---------- RECORDED INFORMATION ----------

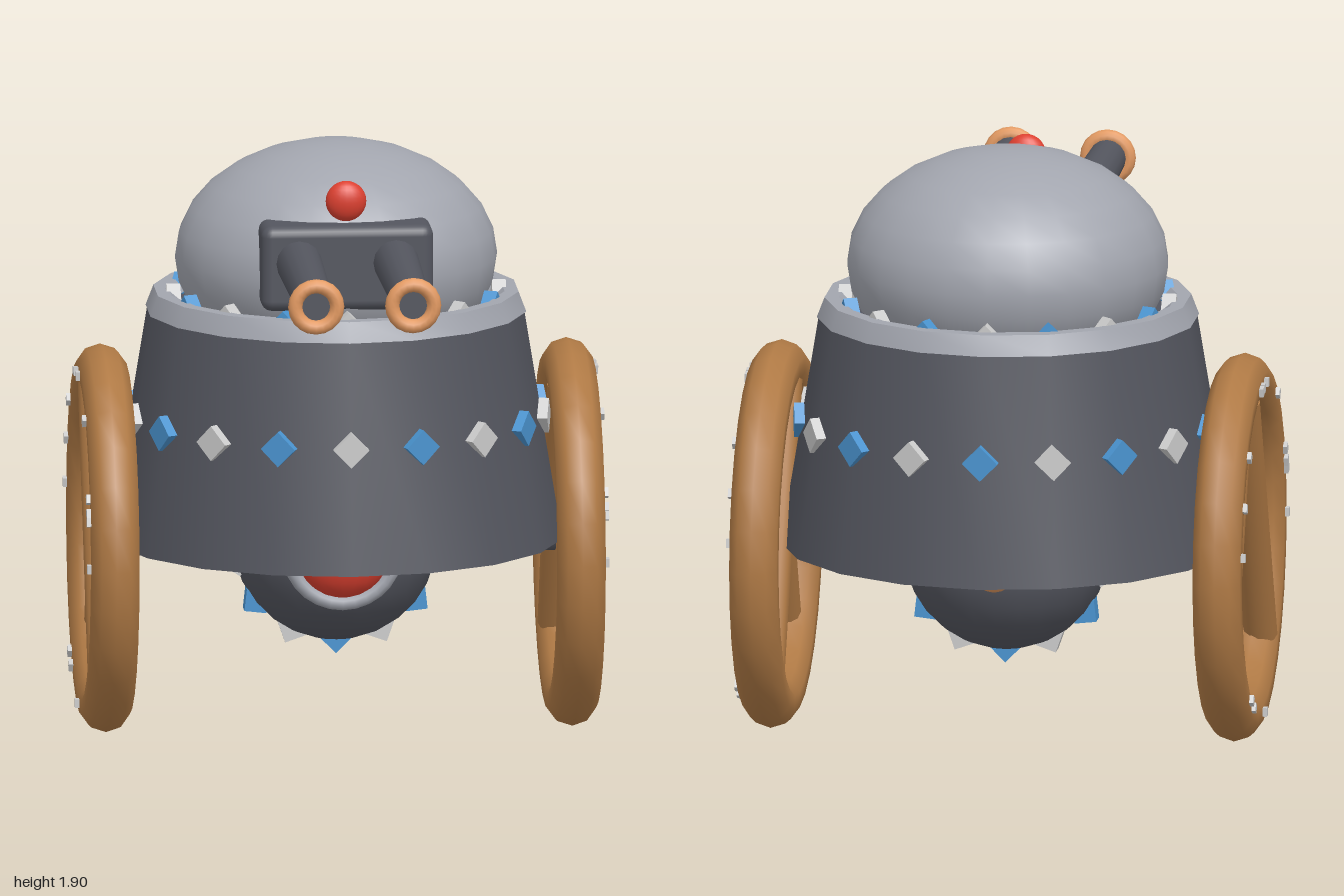
import * as THREE from 'three';
import { RoundedBoxGeometry } from 'three/addons/geometries/RoundedBoxGeometry.js';
import { toCreasedNormals } from 'three/addons/utils/BufferGeometryUtils.js';

const mat = (color) => new THREE.MeshStandardMaterial({ color });
const dark = mat(0x54565f), light = mat(0xa2a5ae), wood = mat(0xb07a45), copper = mat(0xe39a62);
const red = mat(0xdc4030), white = mat(0xcccccc), blue = mat(0x4a94d0);
const CZ = -0.27; // body axis

export function createModel() {
  const model = new THREE.Group();

  const add = (name, geo, material, x, y, z, parent = model) => {
    const m = new THREE.Mesh(geo, material);
    m.name = name;
    m.position.set(x, y, z);
    parent.add(m);
    return m;
  };
  const ball = (name, material, r, x, y, z, sx = 1, sy = 1, sz = 1, seg = 20) => {
    const m = add(name, new THREE.SphereGeometry(r, seg, 14), material, x, y, z);
    m.scale.set(sx, sy, sz);
    return m;
  };
  const lathe = (pts) => toCreasedNormals(
    new THREE.LatheGeometry(pts.map(([r, y]) => new THREE.Vector2(r, y)), 18), 0.5);
  // cylinder running between two points
  const rod = (name, a, b, r, material, parent) => {
    const d = b.clone().sub(a), c = a.clone().add(b).multiplyScalar(0.5);
    const m = add(name, new THREE.CylinderGeometry(r, r, d.length(), 12), material, c.x, c.y, c.z, parent);
    m.quaternion.setFromUnitVectors(new THREE.Vector3(0, 1, 0), d.normalize());
    return m;
  };

  // tapered hull, collar and dome
  add('hull', lathe([[0, 0.62], [0.725, 0.62], [0.6, 1.38], [0, 1.38]]), dark, 0, 0, CZ);
  add('collar', lathe([[0.5, 1.355], [0.61, 1.355], [0.585, 1.42], [0.54, 1.42], [0.5, 1.39]]), light, 0, 0, CZ);
  ball('dome', light, 0.515, 0, 1.53, CZ, 1, 0.72, 1, 24);

  // rings of diamond studs around the hull and inside the collar
  const studRing = (name, count, radius, y, size) => {
    const geo = new THREE.BoxGeometry(size, size, 0.045);
    for (let i = 0; i < count; i++) {
      const a = (i / count) * Math.PI * 2;
      const s = add(name, geo, i % 2 ? blue : white, Math.sin(a) * radius, y, CZ + Math.cos(a) * radius);
      s.rotation.set(0, a, Math.PI / 4, 'YXZ');
    }
  };
  studRing('hullStud', 18, 0.66, 1.02, 0.08);
  studRing('collarStud', 16, 0.52, 1.385, 0.08);

  // underslung ball with studs, front lens and rear knob
  ball('underBall', dark, 0.33, 0, 0.61, -0.3, 1, 1, 1, 24);
  for (let i = 0; i < 14; i++) {
    const a = (i / 14) * Math.PI * 2;
    if (Math.cos(a) < 0) continue; // upper half sits inside the hull
    const s = add('underBallStud', new THREE.BoxGeometry(0.07, 0.07, 0.07), i % 2 ? white : blue,
      Math.sin(a) * 0.325, 0.61 - Math.cos(a) * 0.325, -0.3);
    s.rotation.z = a + Math.PI / 4;
  }
  ball('lens', red, 0.155, 0, 0.625, 0.02, 1, 1, 0.58);
  add('lensRing', new THREE.TorusGeometry(0.17, 0.025, 10, 28), light, 0, 0.625, 0.025);
  ball('rearKnob', copper, 0.075, 0, 0.6, -0.6);

  // gun mount with twin barrels and beacon
  add('gunMount', new RoundedBoxGeometry(0.55, 0.275, 0.27, 3, 0.035), dark, 0, 1.578, 0.11);
  ball('beacon', red, 0.065, 0, 1.785, 0.165, 1, 1, 0.62);
  for (const s of [-1, 1]) {
    const barrel = add('barrel', new THREE.CylinderGeometry(0.06, 0.074, 0.78, 16), dark, s * 0.155, 1.598, 0.585);
    barrel.rotation.x = Math.PI / 2;
    add('muzzleRing', new THREE.TorusGeometry(0.067, 0.023, 10, 20), copper, s * 0.155, 1.598, 0.977);
  }

  // axle and wheels
  rod('axle', new THREE.Vector3(-0.7, 0.62, CZ), new THREE.Vector3(0.7, 0.62, CZ), 0.06, dark);
  // rivet angles around the rim, clockwise from the top
  const rivets = [-4, 5, 9, -35, 45, 64, 81, -66, -71, -74, -90, 150, 143, 180];
  for (const s of [-1, 1]) {
    const wheel = new THREE.Group();
    wheel.name = s > 0 ? 'leftWheel' : 'rightWheel';
    wheel.position.set(s * 0.745, 0.62, CZ);
    model.add(wheel);
    add('rim', new THREE.TorusGeometry(0.54, 0.08, 10, 28), wood, 0, 0, 0, wheel).rotation.y = Math.PI / 2;
    const v = (x, y, z) => new THREE.Vector3(s * x, y, z);
    rod('outerSpoke', v(0.02, 0.49, -0.07), v(0.02, -0.36, 0.35), 0.055, wood, wheel);
    rod('innerSpoke', v(-0.02, 0.49, 0.07), v(-0.02, -0.36, -0.35), 0.055, wood, wheel);
    for (const deg of rivets) {
      const a = THREE.MathUtils.degToRad(deg);
      const r = add('rivet', new THREE.BoxGeometry(0.025, 0.028, 0.028), white,
        s * 0.077, Math.cos(a) * 0.535, -Math.sin(a) * 0.535, wheel);
      r.rotation.x = -a;
    }
  }
  return model;
}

----------

Repeat exactly the lines of the material from the one with "const r = add('rivet', new" through the end, both the first and the last included.

RESPONSE AREA:
      const r = add('rivet', new THREE.BoxGeometry(0.025, 0.028, 0.028), white,
        s * 0.077, Math.cos(a) * 0.535, -Math.sin(a) * 0.535, wheel);
      r.rotation.x = -a;
    }
  }
  return model;
}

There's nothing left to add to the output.